Task inputs:
%%

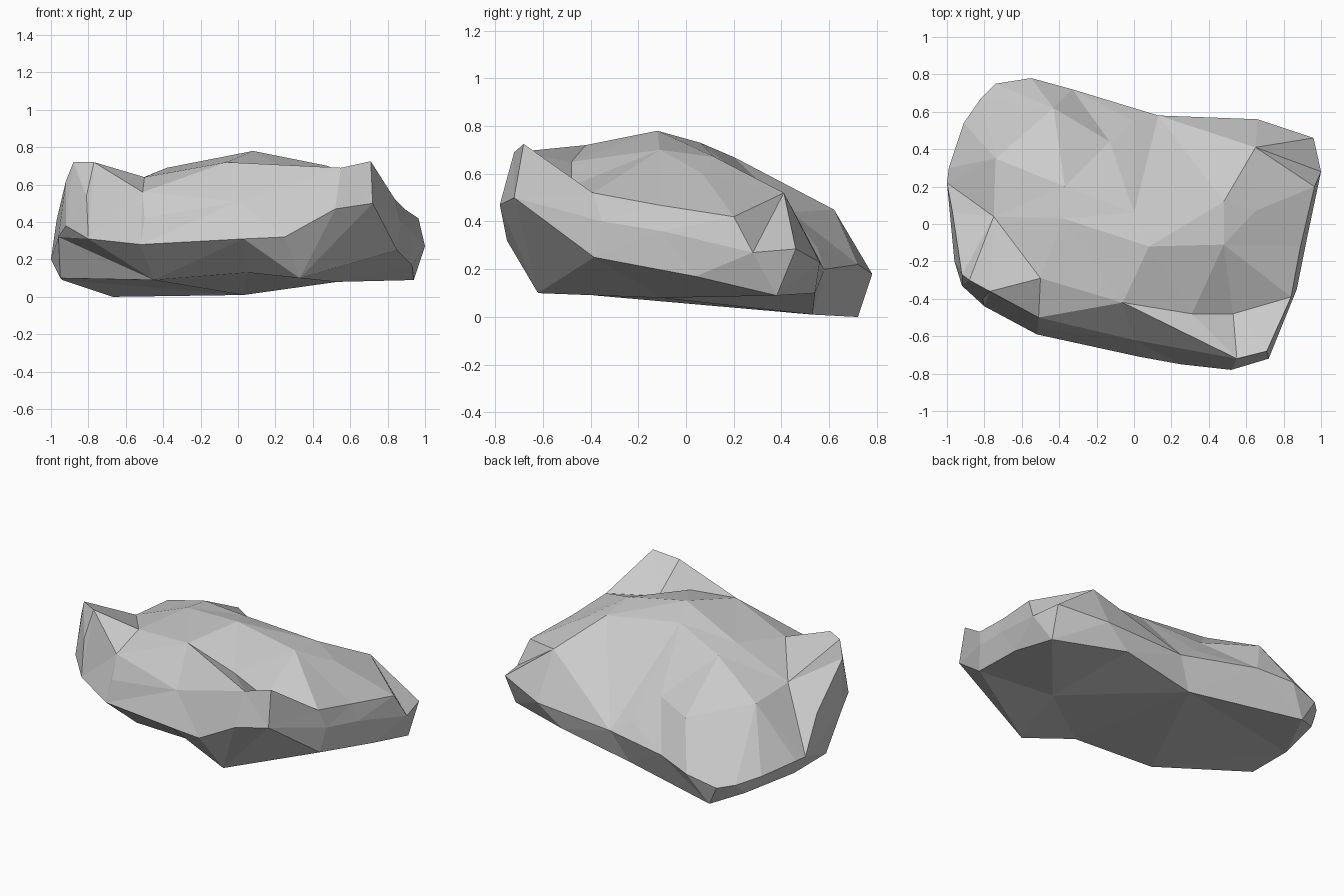
import bpy
import bmesh
from mathutils import Vector
from mathutils.geometry import delaunay_2d_cdt

# Widest outline of the boulder, counter-clockwise from the front left
rim = [(-.92, -.33, .38), (-.80, -.44, .31), (-.52, -.59, .28), (.03, -.71, .31),
       (.25, -.75, .32), (.52, -.78, .47), (.72, -.72, .50), (.87, -.35, .40),
       (.92, -.10, .36), (1.0, .28, .27), (.96, .46, .285), (.66, .56, .23),
       (.13, .58, .20), (-.33, .72, .22), (-.55, .78, .18), (-.74, .75, .13),
       (-.82, .67, .14), (-.91, .54, .17), (-.99, .30, .20), (-1.0, .22, .20),
       (-.96, -.20, .32)]

# Sharp creases on the upper side (chains may share points)
upper_creases = [
    # back ridge
    [(0, .06, .73), (-.37, .20, .67), (-.43, .62, .45)],
    # front crest, right peak and right shoulder
    [(-.88, -.30, .72), (-.77, -.36, .72), (-.51, -.50, .56), (-.06, -.42, .72),
     (.55, -.72, .69), (.71, -.68, .725), (.84, -.39, .52), (.89, -.12, .47),
     (.965, .20, .42), (.65, .41, .52)],
    # step in the front face
    [(-.51, -.50, .56), (0, -.62, .51), (.55, -.72, .69)],
    # left lump
    [(-.88, -.30, .72), (-.92, -.27, .62), (-.97, .06, .41), (-.75, .04, .54),
     (-.50, -.29, .64), (-.77, -.36, .72)],
    # right edge of the top
    [(.31, -.48, .65), (.48, -.11, .70), (.48, .12, .67)],
]
# Remaining facet corners of the upper side
upper = [(.08, -.12, .78), (.53, -.48, .55), (.65, .07, .60), (-.38, .03, .69),
         (-.74, .35, .52), (-.13, .44, .44), (0, .55, .29),
         (-.50, -.56, .42), (-.81, -.40, .54)]

# Lower edge of the underside, and its middle
lower_edge = [(.33, -.62, .10), (.85, -.385, .25), (.93, .04, .17), (.94, .38, .09),
              (.50, .54, .10), (.03, .53, .01), (-.67, .72, 0), (-.84, .60, .07),
              (-.94, .25, .09), (-.95, -.06, .10), (-.45, -.38, .09), (.05, -.47, .13),
              (.33, -.62, .10)]
under = [(.53, -.10, .08)]

bm = bmesh.new()
rim_verts = [bm.verts.new(p) for p in rim]


def facet_side(points, chains):
    """Triangulate one side of the rock inside the shared rim."""
    verts, edges, made = list(rim_verts), [], {}

    def index(p):
        if p not in made:
            made[p] = len(verts)
            verts.append(bm.verts.new(p))
        return made[p]

    for chain in chains:
        ids = [index(p) for p in chain]
        edges += list(zip(ids, ids[1:]))
    for p in points:
        index(p)
    flat = [Vector((v.co.x, v.co.y)) for v in verts]
    result = delaunay_2d_cdt(flat, edges, [list(range(len(rim)))], 1, 1e-5)
    coords, faces, origin = result[0], result[2], result[3]
    lookup = []
    for co, src in zip(coords, origin):
        lookup.append(verts[src[0]] if src else bm.verts.new((co.x, co.y, .5)))
    for f in faces:
        bm.faces.new([lookup[i] for i in f])


facet_side(upper, upper_creases)
facet_side(under, [lower_edge])
bmesh.ops.recalc_face_normals(bm, faces=bm.faces[:])

# Boulder object, flat shaded
mesh = bpy.data.meshes.new("boulder")
bm.to_mesh(mesh)
bm.free()
bpy.context.collection.objects.link(bpy.data.objects.new("boulder", mesh))
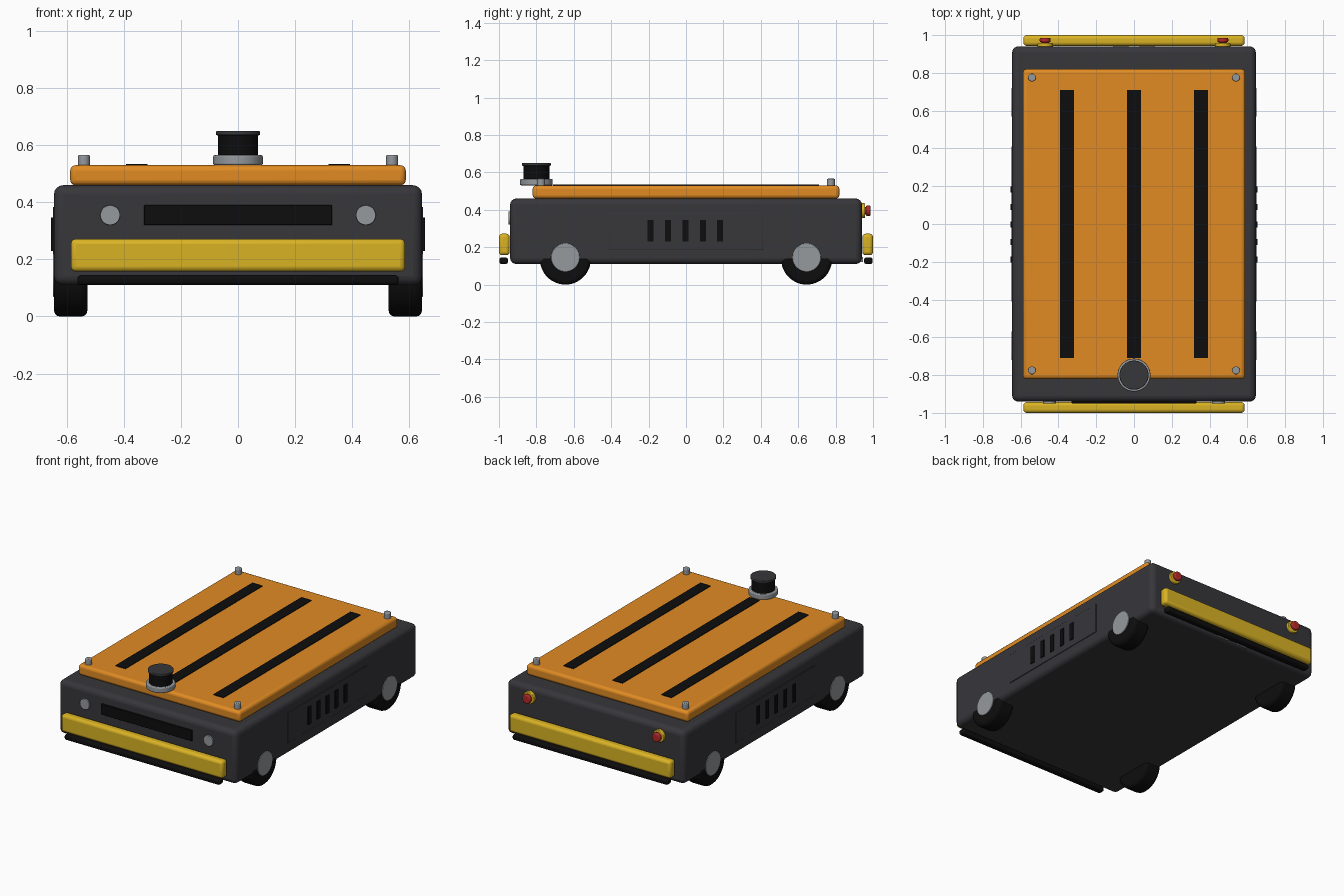
import bpy, math

if "Cube" in bpy.data.objects:
    bpy.data.objects.remove(bpy.data.objects["Cube"])


def material(name, rgb):
    m = bpy.data.materials.new(name)
    m.diffuse_color = (*rgb, 1)
    m.use_nodes = True
    m.node_tree.nodes["Principled BSDF"].inputs["Base Color"].default_value = m.diffuse_color
    return m


CHARCOAL = material("charcoal", (0.038, 0.038, 0.044))
ORANGE = material("orange", (0.75, 0.26, 0.017))
YELLOW = material("yellow", (0.70, 0.45, 0.018))
BLACK = material("black", (0.004, 0.004, 0.004))
METAL = material("metal", (0.30, 0.32, 0.34))
RED = material("red", (0.45, 0.022, 0.022))


def finish(ob, name, mat, bevel, segments):
    ob.name = name
    ob.data.materials.append(mat)
    if bevel:
        b = ob.modifiers.new("bevel", 'BEVEL')
        b.width = bevel
        b.segments = segments
        b.limit_method = 'ANGLE'
        b.angle_limit = math.radians(40)
    bpy.ops.object.shade_smooth_by_angle(angle=math.radians(35))
    return ob


def box(name, mat, x, y, z, bevel=0, segments=3):
    """Box from (min, max) ranges on each axis."""
    lo, hi = zip(x, y, z)
    bpy.ops.mesh.primitive_cube_add(size=1, location=[(a + b) / 2 for a, b in zip(lo, hi)])
    ob = bpy.context.object
    ob.scale = [b - a for a, b in zip(lo, hi)]
    bpy.ops.object.transform_apply(location=False, rotation=False, scale=True)
    return finish(ob, name, mat, bevel, segments)


def disc(name, mat, radius, axis, start, end, centre, bevel=0, sides=40):
    """Cylinder along an axis from start to end; centre gives the other two coordinates."""
    loc = list(centre)
    loc.insert("xyz".index(axis), (start + end) / 2)
    rot = {"x": (0, math.pi / 2, 0), "y": (math.pi / 2, 0, 0), "z": (0, 0, 0)}[axis]
    bpy.ops.mesh.primitive_cylinder_add(vertices=sides, radius=radius, depth=abs(end - start),
                                        location=loc, rotation=rot)
    return finish(bpy.context.object, name, mat, bevel, 3)


# Chassis and load deck
box("chassis", CHARCOAL, (-0.645, 0.645), (-0.94, 0.94), (0.11, 0.46), 0.032, 4)
box("deck", ORANGE, (-0.588, 0.588), (-0.82, 0.82), (0.46, 0.53), 0.018)
for x in (-0.355, 0, 0.355):
    box("grip_strip", BLACK, (x - 0.037, x + 0.037), (-0.71, 0.71), (0.527, 0.534))
for x in (-0.54, 0.54):
    for y in (-0.775, 0.775):
        disc("corner_stud", METAL, 0.021, "z", 0.525, 0.566, (x, y), 0.005, 24)

# Bumpers and the lower skid strips at both ends
for s in (-1, 1):
    box("bumper", YELLOW, (-0.586, 0.586), sorted((s * 0.943, s * 1.0)), (0.157, 0.272), 0.018)
    box("skid_strip", BLACK, (-0.563, 0.563), sorted((s * 0.952, s * 0.998)), (0.11, 0.145), 0.012)

# Wheels, side panels and vents
for s in (-1, 1):
    for y in (-0.645, 0.645):
        disc("wheel", BLACK, 0.136, "x", s * 0.528, s * 0.6445, (y, 0.136), 0.02, 48)
        disc("hub", METAL, 0.076, "x", s * 0.60, s * 0.649, (y, 0.145), 0.003)
    box("side_panel", CHARCOAL, sorted((s * 0.635, s * 0.649)), (-0.41, 0.41), (0.187, 0.384), 0.003, 2)
    for i in range(5):
        y = -0.003 + (i - 2) * 0.093
        box("vent", BLACK, sorted((s * 0.64, s * 0.655)), (y - 0.016, y + 0.016), (0.23, 0.346))

# Front sensor window and headlights
box("front_window", BLACK, (-0.33, 0.33), (-0.95, -0.93), (0.32, 0.39), 0.003, 2)
for x in (-0.448, 0.448):
    disc("headlight", METAL, 0.035, "y", -0.95, -0.93, (x, 0.355), 0.002, 32)

# Rear stop buttons and charging contacts
for x in (-0.47, 0.47):
    disc("button_collar", YELLOW, 0.04, "y", 0.93, 0.958, (x, 0.395), 0.004, 32)
    disc("button_stem", RED, 0.02, "y", 0.95, 0.97, (x, 0.395), 0, 24)
    disc("button", RED, 0.029, "y", 0.962, 0.986, (x, 0.395), 0.007, 32)
for x in (-0.07, 0.07):
    box("charge_contact", METAL, (x - 0.04, x + 0.04), (0.92, 0.946), (0.12, 0.148))

# Scanner turret
disc("scanner_base", METAL, 0.087, "z", 0.531, 0.565, (0, -0.8), 0.005, 48)
disc("scanner_body", BLACK, 0.07, "z", 0.56, 0.638, (0, -0.8), 0.006, 48)
disc("scanner_cap", CHARCOAL, 0.077, "z", 0.635, 0.65, (0, -0.8), 0.004, 48)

%%

Work to complete:
Find the word "from" in the entries above. Copy every line that has it.

Answer for this exercise:
from mathutils import Vector
from mathutils.geometry import delaunay_2d_cdt
# Widest outline of the boulder, counter-clockwise from the front left
    """Box from (min, max) ranges on each axis."""
    """Cylinder along an axis from start to end; centre gives the other two coordinates."""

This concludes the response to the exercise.